At thirteen, I was the second last girl in our group to get ‘IT’. If this was a race, it seemed I was destined to languish at the loser’s end. If having your period signified maturity, was I to remain a child forever? Worse still, was there something fundamentally wrong with me?

I was interstate when my daughter first got her period. The texts were never ending. Despite having discussed menstruation with her, the reality was as emotional as it was physical. I’d abandoned her during this deep, dark, mysterious rite of passage and she had to fess up about bodily functions to a babysitter.

As over fifty percent of girls these days get their first period younger than thirteen and starting at nine is not entirely unusual, it’s imperative that we assist kids in demystifying periods. Culturally, it does seem we are learning to attach less shame to periods, but there’s still a way to go. We need to be open and honest and remove stigma from a completely normal process.

The only novel from my adolescence I can recall that openly discussed menstruation was Are you there, God? It’s me, Margaret by Judy Blume.

I wrote The Last One in the Universe partly as a homage to Judy Blume; updated for modern audiences but still entirely frank about an experience that affects half the population.

In children’s fiction, readers generally ‘read up’, looking to characters a year or two older than they are so as to vicariously experience their future. So, this book (as well as others in the Girl V the World series) is aimed at readers from 8 up. Kids are crying out for knowledge in this area.

So, let’s talk about ‘IT’. Let’s talk about emotions, cramps, tampons, pads, leakage, what the blood looks like, how it feels, how symptoms can vary from person to person.

Let’s talk about PERIODS – Period.

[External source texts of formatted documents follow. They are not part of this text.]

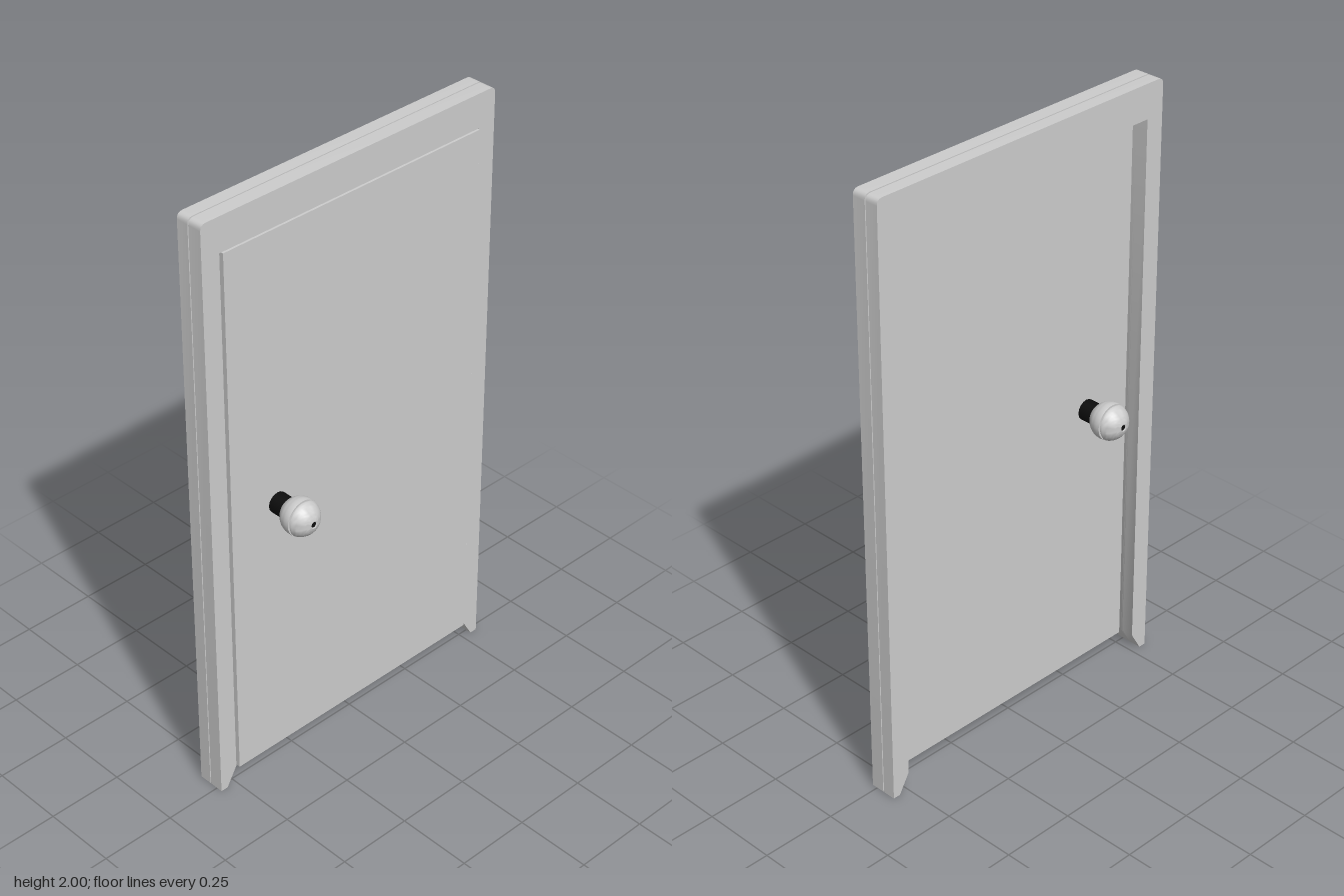
import * as THREE from 'three';
import { toCreasedNormals } from 'three/addons/utils/BufferGeometryUtils.js';

const grey = new THREE.MeshStandardMaterial({ color: 0xcccccc });
grey.name = 'paintedGrey';
const black = new THREE.MeshStandardMaterial({ color: 0x0c0c0c });
black.name = 'blackMetal';

function add(parent, name, geometry, material, x = 0, y = 0, z = 0) {
  const mesh = new THREE.Mesh(geometry, material);
  mesh.name = name;
  mesh.position.set(x, y, z);
  parent.add(mesh);
  return mesh;
}

// Door surround outline: rounded top corners, open bottom, tapered feet
function frameSlice(x0, x1, inset) {
  const w = 0.56 - inset, h = 2 - inset, r = 0.02, inner = 0.497, head = 1.888;
  const s = new THREE.Shape();
  s.moveTo(-w, 0);
  s.lineTo(-w, h - r);
  s.quadraticCurveTo(-w, h, -w + r, h);
  s.lineTo(w - r, h);
  s.quadraticCurveTo(w, h, w, h - r);
  s.lineTo(w, 0);
  s.lineTo(0.535, 0);
  s.lineTo(inner, 0.065);
  s.lineTo(inner, head);
  s.lineTo(-inner, head);
  s.lineTo(-inner, 0.065);
  s.lineTo(-0.535, 0);
  const g = new THREE.ExtrudeGeometry(s, { depth: x1 - x0, bevelEnabled: false, curveSegments: 4 });
  g.rotateY(Math.PI / 2);
  g.translate(x0, 0, 0);
  return toCreasedNormals(g, 0.6);
}

// Turned knob profile along its axis: ball with a slit and a hollow tip
function knobGeometry() {
  const c = 0.121, R = 0.06, slit = 0.135;
  const pts = [];
  const ball = (from, to, n) => {
    for (let i = 0; i <= n; i++) {
      const t = from + (to - from) * i / n;
      pts.push(new THREE.Vector2(Math.max(R * Math.sin(t), 0), c - R * Math.cos(t)));
    }
  };
  const angle = (d) => Math.acos((c - d) / R);
  ball(0, angle(slit - 0.003), 14);
  pts.push(new THREE.Vector2(0.053, slit - 0.003), new THREE.Vector2(0.053, slit + 0.003));
  ball(angle(slit + 0.003), Math.PI - 0.2, 10);
  pts.push(new THREE.Vector2(0.009, 0.178), new THREE.Vector2(0.008, 0.17));
  return toCreasedNormals(new THREE.LatheGeometry(pts, 32), 0.6);
}

export function createModel() {
  const model = new THREE.Group();
  model.name = 'door';

  // Surround with a fine groove around its outer edge
  const frame = new THREE.Group();
  frame.name = 'frame';
  model.add(frame);
  add(frame, 'frameBack', frameSlice(-0.073, -0.031, 0), grey);
  add(frame, 'frameGroove', frameSlice(-0.031, -0.026, 0.003), grey);
  add(frame, 'frameFront', frameSlice(-0.026, 0.02, 0), grey);

  // Door leaf, flush on one side and recessed on the other
  add(model, 'doorPanel', new THREE.BoxGeometry(0.05, 1.828, 0.983), grey, 0, 0.972, -0.0035);

  // Hinges bridging the narrow gap
  for (const y of [0.32, 0.975, 1.705]) {
    add(model, 'hinge', new THREE.BoxGeometry(0.044, 0.135, 0.014), grey, 0.001, y, -0.493);
  }

  // Matching knob on each side
  const ball = knobGeometry();
  for (const side of [1, -1]) {
    const knob = new THREE.Group();
    knob.name = side > 0 ? 'knobLeft' : 'knobRight';
    knob.position.set(0, 0.975, 0.311);
    knob.rotation.z = -side * Math.PI / 2;
    model.add(knob);
    add(knob, 'knobBall', ball, grey);
    add(knob, 'knobStem', new THREE.CylinderGeometry(0.034, 0.034, 0.06, 16), black, 0, 0.052, 0);
    add(knob, 'keyhole', new THREE.CylinderGeometry(0.0095, 0.0095, 0.004, 8), black, 0, 0.175, 0);
  }
  return model;
}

By Chrissie Perry (who also writes as Chrissie Keighery). Chrissie is the author of thirty-five books for children and young adults, including the popular Go Girl series which has sold over 3 million copies. The Last One in the Universe, a Hardie Grant Egmont book, is refreshingly honest and deliciously heartwarming, perfect for readers aged 8 to 13.